* _AIM OF THE TASK_
Only the lines from the start of the data through the line containing "return [(cx +" should be written out, exactly as they are, with both ends included and the pictures left out.

RECORDS FOR THE EXERCISE: Begin

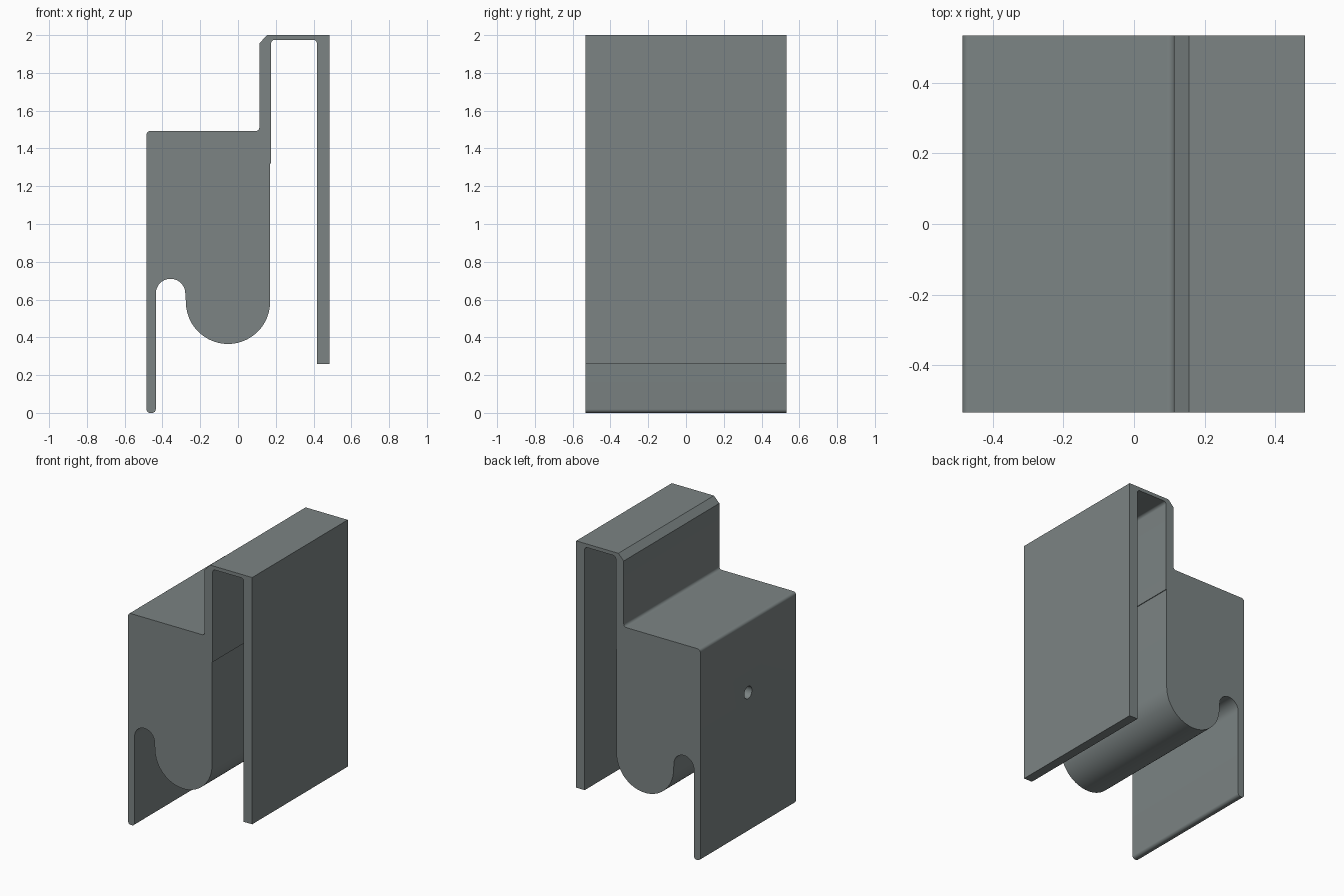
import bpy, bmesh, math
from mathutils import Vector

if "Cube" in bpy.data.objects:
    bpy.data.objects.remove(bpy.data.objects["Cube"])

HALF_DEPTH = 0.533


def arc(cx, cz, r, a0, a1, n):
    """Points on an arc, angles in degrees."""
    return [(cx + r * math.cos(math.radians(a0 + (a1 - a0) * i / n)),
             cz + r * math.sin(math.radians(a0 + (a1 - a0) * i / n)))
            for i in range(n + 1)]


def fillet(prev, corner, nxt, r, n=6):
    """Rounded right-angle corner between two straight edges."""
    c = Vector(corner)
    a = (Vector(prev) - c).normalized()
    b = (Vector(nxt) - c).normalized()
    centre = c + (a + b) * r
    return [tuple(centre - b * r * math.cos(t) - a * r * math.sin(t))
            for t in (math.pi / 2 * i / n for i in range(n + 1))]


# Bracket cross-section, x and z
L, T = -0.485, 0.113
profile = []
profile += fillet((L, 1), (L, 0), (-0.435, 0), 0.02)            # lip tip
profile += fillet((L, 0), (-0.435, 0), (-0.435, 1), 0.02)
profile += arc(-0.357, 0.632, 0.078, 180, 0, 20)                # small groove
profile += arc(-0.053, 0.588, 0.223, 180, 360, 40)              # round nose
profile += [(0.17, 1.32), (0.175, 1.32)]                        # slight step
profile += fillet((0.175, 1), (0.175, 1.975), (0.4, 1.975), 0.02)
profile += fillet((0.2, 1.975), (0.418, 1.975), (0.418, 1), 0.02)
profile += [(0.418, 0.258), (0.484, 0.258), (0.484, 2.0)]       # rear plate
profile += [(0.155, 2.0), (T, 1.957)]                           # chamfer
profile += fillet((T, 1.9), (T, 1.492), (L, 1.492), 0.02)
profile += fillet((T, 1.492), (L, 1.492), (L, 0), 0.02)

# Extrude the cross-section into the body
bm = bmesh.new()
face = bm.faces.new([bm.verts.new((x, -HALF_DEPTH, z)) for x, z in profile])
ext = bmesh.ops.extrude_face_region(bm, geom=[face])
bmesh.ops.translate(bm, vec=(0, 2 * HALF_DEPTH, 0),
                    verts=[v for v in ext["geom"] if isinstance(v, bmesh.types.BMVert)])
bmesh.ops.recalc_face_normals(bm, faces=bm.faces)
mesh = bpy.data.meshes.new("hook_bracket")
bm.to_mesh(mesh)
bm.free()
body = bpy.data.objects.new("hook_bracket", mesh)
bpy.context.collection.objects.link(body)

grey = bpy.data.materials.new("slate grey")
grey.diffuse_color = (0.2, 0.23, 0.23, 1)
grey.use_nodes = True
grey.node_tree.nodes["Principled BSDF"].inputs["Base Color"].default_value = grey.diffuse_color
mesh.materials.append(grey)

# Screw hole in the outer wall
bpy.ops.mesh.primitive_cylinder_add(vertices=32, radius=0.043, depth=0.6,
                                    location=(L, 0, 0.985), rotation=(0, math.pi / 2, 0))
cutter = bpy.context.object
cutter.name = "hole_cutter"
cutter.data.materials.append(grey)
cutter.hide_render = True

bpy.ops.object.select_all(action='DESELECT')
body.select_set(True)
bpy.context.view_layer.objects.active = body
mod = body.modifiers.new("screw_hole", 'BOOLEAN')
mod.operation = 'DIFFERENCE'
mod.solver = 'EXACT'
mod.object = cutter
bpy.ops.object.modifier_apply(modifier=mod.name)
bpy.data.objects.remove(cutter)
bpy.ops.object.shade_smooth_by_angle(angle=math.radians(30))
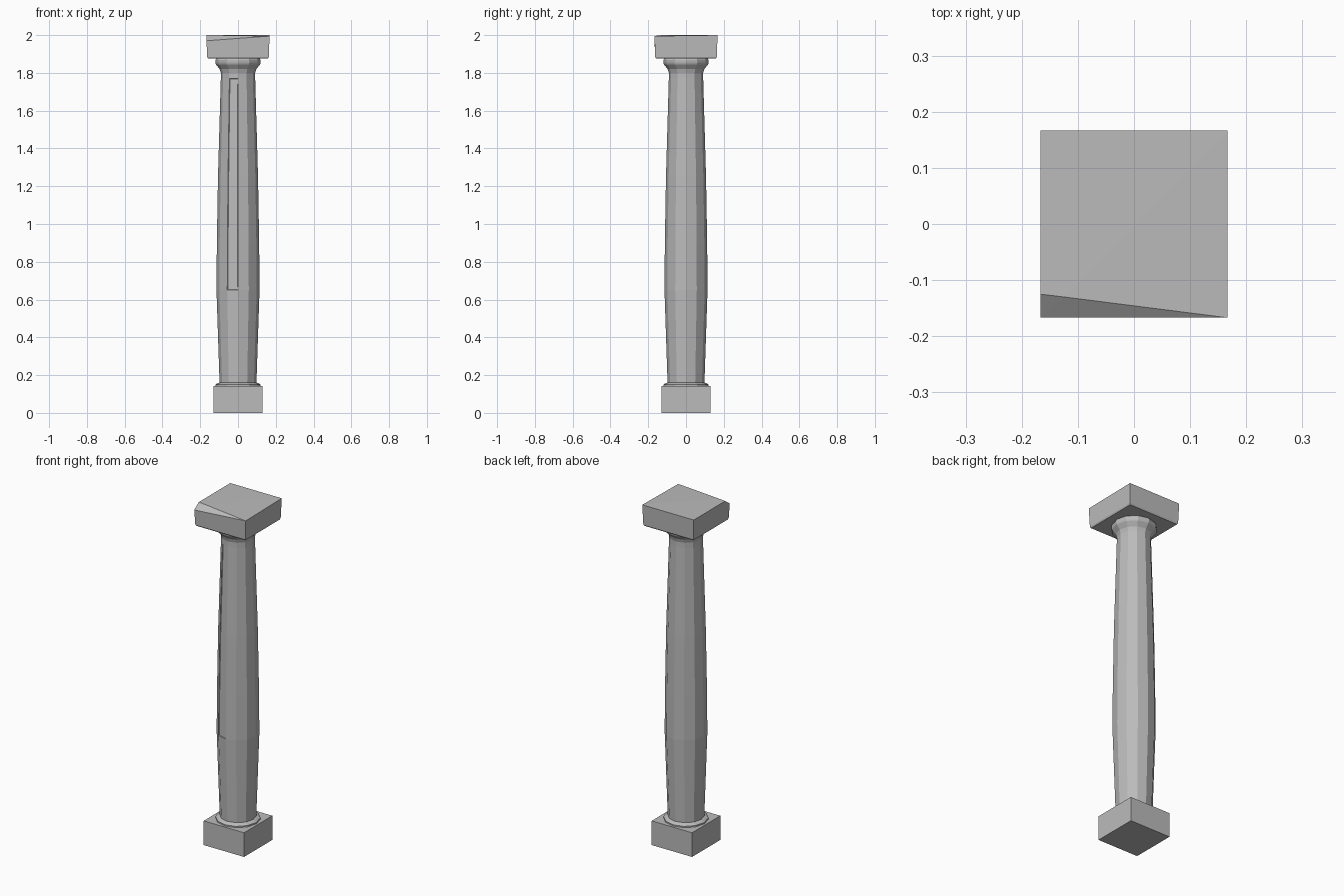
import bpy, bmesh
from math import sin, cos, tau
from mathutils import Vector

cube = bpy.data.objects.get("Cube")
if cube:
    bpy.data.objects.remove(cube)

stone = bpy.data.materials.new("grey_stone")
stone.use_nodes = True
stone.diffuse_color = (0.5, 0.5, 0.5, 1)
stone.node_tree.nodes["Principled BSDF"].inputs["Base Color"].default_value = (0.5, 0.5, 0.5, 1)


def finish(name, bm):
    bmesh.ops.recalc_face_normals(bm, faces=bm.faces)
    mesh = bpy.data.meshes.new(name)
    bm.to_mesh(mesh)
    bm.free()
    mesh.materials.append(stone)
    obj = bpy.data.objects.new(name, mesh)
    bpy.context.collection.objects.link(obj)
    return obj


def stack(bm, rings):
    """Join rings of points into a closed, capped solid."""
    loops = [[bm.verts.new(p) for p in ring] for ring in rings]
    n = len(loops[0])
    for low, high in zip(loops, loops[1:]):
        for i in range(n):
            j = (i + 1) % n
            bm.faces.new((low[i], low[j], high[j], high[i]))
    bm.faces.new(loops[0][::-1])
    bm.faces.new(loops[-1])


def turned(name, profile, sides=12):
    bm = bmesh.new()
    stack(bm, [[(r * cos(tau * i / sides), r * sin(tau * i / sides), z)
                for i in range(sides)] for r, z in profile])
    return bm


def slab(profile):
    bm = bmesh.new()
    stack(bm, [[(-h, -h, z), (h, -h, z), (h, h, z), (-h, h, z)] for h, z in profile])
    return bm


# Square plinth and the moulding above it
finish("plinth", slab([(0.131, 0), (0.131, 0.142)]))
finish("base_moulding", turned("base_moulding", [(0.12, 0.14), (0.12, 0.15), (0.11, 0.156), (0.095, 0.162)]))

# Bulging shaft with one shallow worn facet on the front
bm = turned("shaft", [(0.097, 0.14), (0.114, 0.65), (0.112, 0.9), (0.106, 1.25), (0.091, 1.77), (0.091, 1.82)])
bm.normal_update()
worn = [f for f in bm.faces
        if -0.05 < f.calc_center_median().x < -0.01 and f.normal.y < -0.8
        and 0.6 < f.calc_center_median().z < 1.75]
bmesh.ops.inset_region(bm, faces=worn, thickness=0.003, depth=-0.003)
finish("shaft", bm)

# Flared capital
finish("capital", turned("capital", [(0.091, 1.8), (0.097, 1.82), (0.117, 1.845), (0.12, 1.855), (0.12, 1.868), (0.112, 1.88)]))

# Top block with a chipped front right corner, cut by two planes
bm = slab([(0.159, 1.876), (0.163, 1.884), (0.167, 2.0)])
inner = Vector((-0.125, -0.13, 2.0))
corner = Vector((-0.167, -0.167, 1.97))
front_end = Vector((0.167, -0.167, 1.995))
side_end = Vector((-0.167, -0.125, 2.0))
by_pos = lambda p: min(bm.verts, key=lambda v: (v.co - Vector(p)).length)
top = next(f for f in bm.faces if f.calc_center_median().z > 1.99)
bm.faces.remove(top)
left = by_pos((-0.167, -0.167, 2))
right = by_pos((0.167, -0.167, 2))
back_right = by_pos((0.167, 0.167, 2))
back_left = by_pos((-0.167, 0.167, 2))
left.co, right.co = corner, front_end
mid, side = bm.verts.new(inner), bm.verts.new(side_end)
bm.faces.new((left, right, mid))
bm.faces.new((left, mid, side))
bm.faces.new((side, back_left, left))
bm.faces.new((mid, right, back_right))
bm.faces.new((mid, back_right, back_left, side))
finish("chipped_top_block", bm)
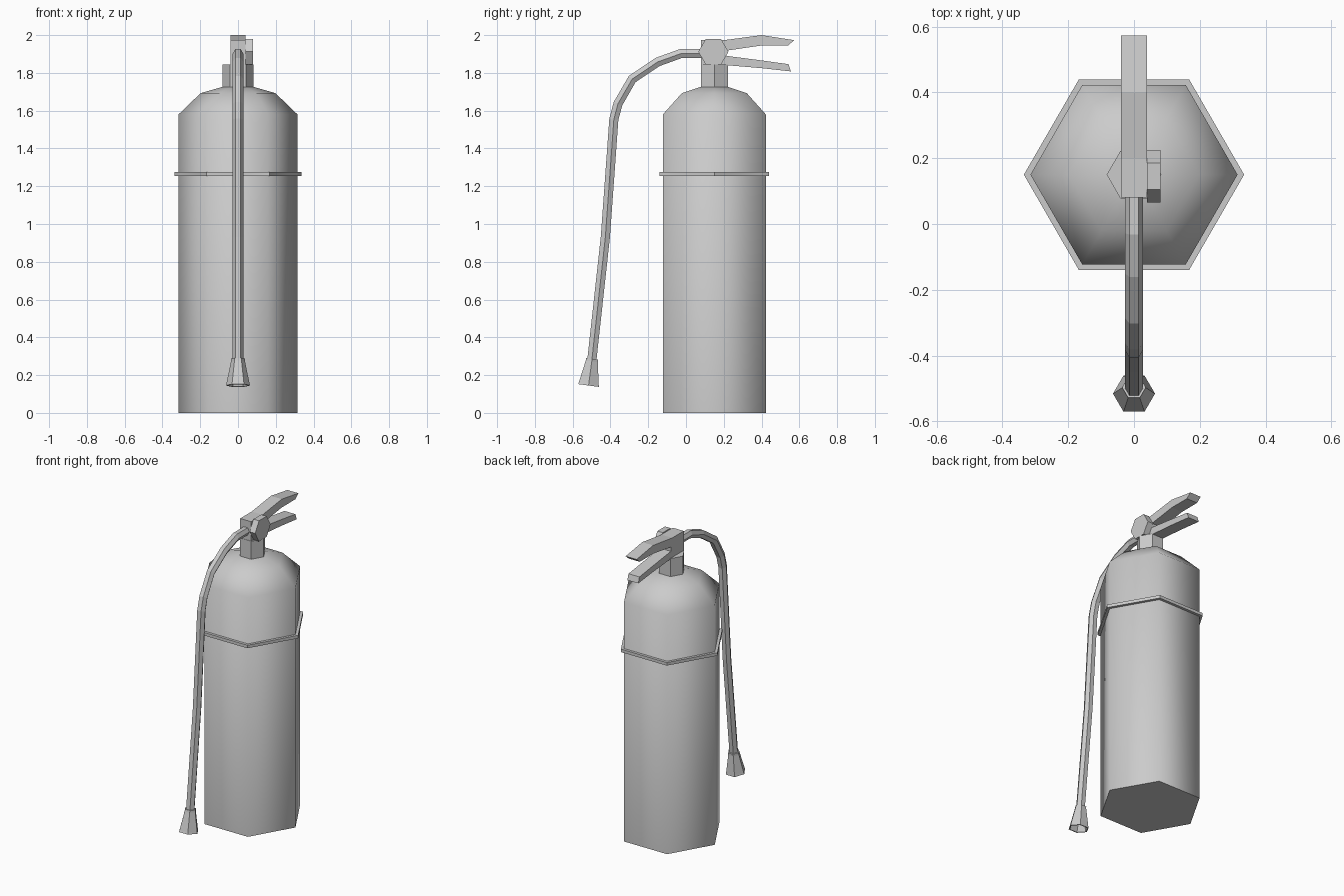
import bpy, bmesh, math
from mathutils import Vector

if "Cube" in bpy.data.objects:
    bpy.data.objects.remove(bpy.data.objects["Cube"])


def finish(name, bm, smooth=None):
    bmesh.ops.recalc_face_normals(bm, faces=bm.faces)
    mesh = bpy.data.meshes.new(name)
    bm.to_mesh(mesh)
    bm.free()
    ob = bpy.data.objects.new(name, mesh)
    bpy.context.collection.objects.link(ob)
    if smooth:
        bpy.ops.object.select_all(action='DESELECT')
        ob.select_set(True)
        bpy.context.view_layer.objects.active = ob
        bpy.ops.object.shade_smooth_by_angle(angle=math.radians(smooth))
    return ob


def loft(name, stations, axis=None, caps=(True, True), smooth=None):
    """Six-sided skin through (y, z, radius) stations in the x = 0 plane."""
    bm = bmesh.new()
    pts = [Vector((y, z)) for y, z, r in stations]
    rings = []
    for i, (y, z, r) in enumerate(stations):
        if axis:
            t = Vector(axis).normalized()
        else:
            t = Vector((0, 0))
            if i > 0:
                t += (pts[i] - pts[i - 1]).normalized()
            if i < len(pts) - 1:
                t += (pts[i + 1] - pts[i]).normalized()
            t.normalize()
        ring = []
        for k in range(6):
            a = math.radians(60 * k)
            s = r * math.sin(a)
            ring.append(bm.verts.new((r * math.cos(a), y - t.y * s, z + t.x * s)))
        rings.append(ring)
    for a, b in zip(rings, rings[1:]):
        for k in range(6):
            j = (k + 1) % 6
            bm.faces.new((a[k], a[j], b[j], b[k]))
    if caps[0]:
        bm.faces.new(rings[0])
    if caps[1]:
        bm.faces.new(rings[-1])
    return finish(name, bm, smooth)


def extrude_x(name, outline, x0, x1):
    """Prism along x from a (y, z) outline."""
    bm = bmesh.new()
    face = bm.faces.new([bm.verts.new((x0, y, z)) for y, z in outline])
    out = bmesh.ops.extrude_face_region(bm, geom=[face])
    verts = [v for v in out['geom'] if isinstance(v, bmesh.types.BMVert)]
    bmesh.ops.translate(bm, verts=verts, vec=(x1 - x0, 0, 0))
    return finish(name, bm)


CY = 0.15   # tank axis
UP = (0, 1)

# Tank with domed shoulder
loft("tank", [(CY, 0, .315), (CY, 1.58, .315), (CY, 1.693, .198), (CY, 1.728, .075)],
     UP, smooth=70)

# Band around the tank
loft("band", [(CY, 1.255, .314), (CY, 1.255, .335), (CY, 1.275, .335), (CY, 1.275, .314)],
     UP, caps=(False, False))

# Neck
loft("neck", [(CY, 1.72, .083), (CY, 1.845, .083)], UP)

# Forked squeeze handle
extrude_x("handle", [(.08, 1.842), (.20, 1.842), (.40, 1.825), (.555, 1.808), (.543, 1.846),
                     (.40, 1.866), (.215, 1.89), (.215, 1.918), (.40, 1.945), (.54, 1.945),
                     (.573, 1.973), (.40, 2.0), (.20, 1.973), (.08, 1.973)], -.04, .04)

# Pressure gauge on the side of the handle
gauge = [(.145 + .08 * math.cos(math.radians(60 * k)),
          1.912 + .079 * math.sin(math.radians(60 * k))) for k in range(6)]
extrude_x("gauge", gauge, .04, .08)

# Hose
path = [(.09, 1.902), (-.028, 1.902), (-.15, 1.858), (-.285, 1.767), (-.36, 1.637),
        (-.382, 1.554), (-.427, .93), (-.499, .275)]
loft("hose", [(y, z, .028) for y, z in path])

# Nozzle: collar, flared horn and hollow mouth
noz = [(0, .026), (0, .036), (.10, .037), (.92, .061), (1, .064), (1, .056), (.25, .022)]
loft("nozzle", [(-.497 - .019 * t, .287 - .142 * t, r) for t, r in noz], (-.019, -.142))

RECORDS FOR THE EXERCISE: End

* _RESPONSE FOR THIS EXERCISE_
import bpy, bmesh, math
from mathutils import Vector

if "Cube" in bpy.data.objects:
    bpy.data.objects.remove(bpy.data.objects["Cube"])

HALF_DEPTH = 0.533


def arc(cx, cz, r, a0, a1, n):
    """Points on an arc, angles in degrees."""
    return [(cx + r * math.cos(math.radians(a0 + (a1 - a0) * i / n)),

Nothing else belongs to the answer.